Viking River concerned California’s Private Attorneys General Act, a 2004 law that enlists employees as private attorneys general to enforce California law. In the case, an employee of Viking River Cruises alleged violations of the state’s labor code on behalf of herself while also asserting a series of violations allegedly sustained by other employees of the company.
The employee’s employment contract with Viking River Cruises contained a mandatory arbitration agreement that itself contained a class-action waiver, which provided that the parties could not bring a dispute as a class, collective or representative action under the PAGA. It also contained a severability clause stating that, should the waiver be found invalid, such a dispute would presumably be litigated in court. The clause also stated that any portion of the waiver that remained valid would be enforced in arbitration.

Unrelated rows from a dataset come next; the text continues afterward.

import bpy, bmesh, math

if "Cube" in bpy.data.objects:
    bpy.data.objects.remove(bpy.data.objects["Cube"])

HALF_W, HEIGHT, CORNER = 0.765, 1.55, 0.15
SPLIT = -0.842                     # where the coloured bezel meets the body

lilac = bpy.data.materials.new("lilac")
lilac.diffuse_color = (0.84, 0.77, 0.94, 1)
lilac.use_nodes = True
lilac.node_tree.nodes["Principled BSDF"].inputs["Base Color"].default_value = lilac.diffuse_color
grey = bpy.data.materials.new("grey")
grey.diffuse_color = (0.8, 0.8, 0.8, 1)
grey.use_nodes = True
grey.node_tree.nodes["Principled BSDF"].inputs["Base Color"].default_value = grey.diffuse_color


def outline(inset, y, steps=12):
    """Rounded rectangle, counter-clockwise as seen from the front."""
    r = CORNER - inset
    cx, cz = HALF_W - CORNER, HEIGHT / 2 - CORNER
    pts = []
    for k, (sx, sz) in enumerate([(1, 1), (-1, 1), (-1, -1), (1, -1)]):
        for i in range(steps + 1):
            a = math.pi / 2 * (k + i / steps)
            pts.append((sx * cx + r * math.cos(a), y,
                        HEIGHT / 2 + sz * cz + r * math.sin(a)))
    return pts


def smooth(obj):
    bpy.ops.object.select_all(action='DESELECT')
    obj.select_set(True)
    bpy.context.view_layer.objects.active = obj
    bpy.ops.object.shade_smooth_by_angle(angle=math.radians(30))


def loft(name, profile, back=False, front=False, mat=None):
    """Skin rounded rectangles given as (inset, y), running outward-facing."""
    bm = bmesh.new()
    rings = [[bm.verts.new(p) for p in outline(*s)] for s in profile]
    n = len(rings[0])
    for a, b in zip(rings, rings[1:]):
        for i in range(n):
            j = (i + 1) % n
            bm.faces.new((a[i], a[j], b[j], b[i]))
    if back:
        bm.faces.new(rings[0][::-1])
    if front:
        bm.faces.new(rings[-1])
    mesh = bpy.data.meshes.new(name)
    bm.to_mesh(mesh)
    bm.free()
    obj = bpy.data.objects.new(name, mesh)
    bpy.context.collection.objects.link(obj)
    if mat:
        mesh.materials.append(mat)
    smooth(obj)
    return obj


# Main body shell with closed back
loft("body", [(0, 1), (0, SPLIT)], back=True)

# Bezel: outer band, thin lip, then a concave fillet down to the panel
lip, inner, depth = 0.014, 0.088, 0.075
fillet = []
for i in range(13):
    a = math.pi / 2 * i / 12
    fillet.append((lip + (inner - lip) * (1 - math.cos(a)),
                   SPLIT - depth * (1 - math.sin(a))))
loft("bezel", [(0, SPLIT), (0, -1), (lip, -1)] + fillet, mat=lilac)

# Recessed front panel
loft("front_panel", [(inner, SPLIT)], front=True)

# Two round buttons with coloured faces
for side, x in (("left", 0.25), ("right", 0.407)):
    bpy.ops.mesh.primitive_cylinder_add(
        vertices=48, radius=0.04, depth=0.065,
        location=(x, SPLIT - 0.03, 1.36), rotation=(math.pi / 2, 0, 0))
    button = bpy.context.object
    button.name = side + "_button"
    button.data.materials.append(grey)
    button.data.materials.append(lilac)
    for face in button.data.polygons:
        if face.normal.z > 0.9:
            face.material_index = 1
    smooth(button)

Viking River Cruises moved to compel arbitration of the employee’s individual PAGA claim and dismissed her other PAGA claims of alleged violations by Viking River against co-workers, but a lower court denied the employer’s motion. Utilizing an existing California precedent, the lower court held that categorical waivers of the PAGA were contrary to state law and that such claims could not be split into arbitrable individual claims and nonarbitrable representative claims.
In an 8-1 ruling, the Supreme Court reversed and remanded, finding that the FAA preempted the California precedent cited by lower courts insofar as the precedent stated that PAGA claims could not be divided into individual and nonindividual claims by an arbitration agreement. However, the court held that the same precedent’s prohibition on wholesale waivers of PAGA claims is not preempted by the FAA.
The court also acknowledged that, because this interpretation effectively meant that Viking River Cruises could compel arbitration of the employee’s individual PAGA claim, the employee would lack standing to maintain her representative claims.
“PAGA provides no mechanism to enable a court to adjudicate nonindividual PAGA claims once an individual claim has been committed to a separate proceeding,” the court said. “And under PAGA’s standing requirement, a plaintiff has standing to maintain nonindividual PAGA claims in an action only by virtue of also maintaining an individual claim in that action. As a result, [the Viking River employee] would lack statutory standing to maintain her nonindividual claims in court, and the correct course was to dismiss her remaining claims.”
Silberberg said that this aspect of the court’s decision was “very surprising” due to the way in which it delved into state law jurisprudence. “I thought it was a stunning decision,” he added. “As it stands now, it would be very difficult to envision a situation where there’s an arbitration agreement and an individual were able to assert a PAGA claim on behalf of an individual or on behalf of others.”
Laura Reathaford, partner at the Los Angeles office of Lathrop GPM, similarly noted that the Viking River decision was “a lot more complicated than most people expected or wanted,” but that it nonetheless represented a “big win” for employers in the state with arbitration agreements. “They can force a plaintiff to arbitrate on an individual basis,” Reathaford said. “The threat has been eliminated.”
That is significant given the frequency with which PAGA claims have been filed in California following the Supreme Court’s 2011 decision in AT&T Mobility v. Concepcion, in which the court stated that federal law permitted class-action waivers in arbitration agreements. “Class actions kind of diminished to some degree” following Concepcion, Reathaford said, “but PAGA claims became the case du jure.”
Still, state legislators may be able to correct issues within the PAGA identified by the Supreme Court in Viking River. “If this Court’s understanding is right, the California Legislature is free to modify the scope of statutory standing under PAGA within state and federal constitutional limits,” noted Justice Sonia Sotomayor in a concurring opinion.
Effectively, that means California could amend the PAGA to create a standing to represent others in representative PAGA claims, Silberberg said; “This is not the last word on the subject.”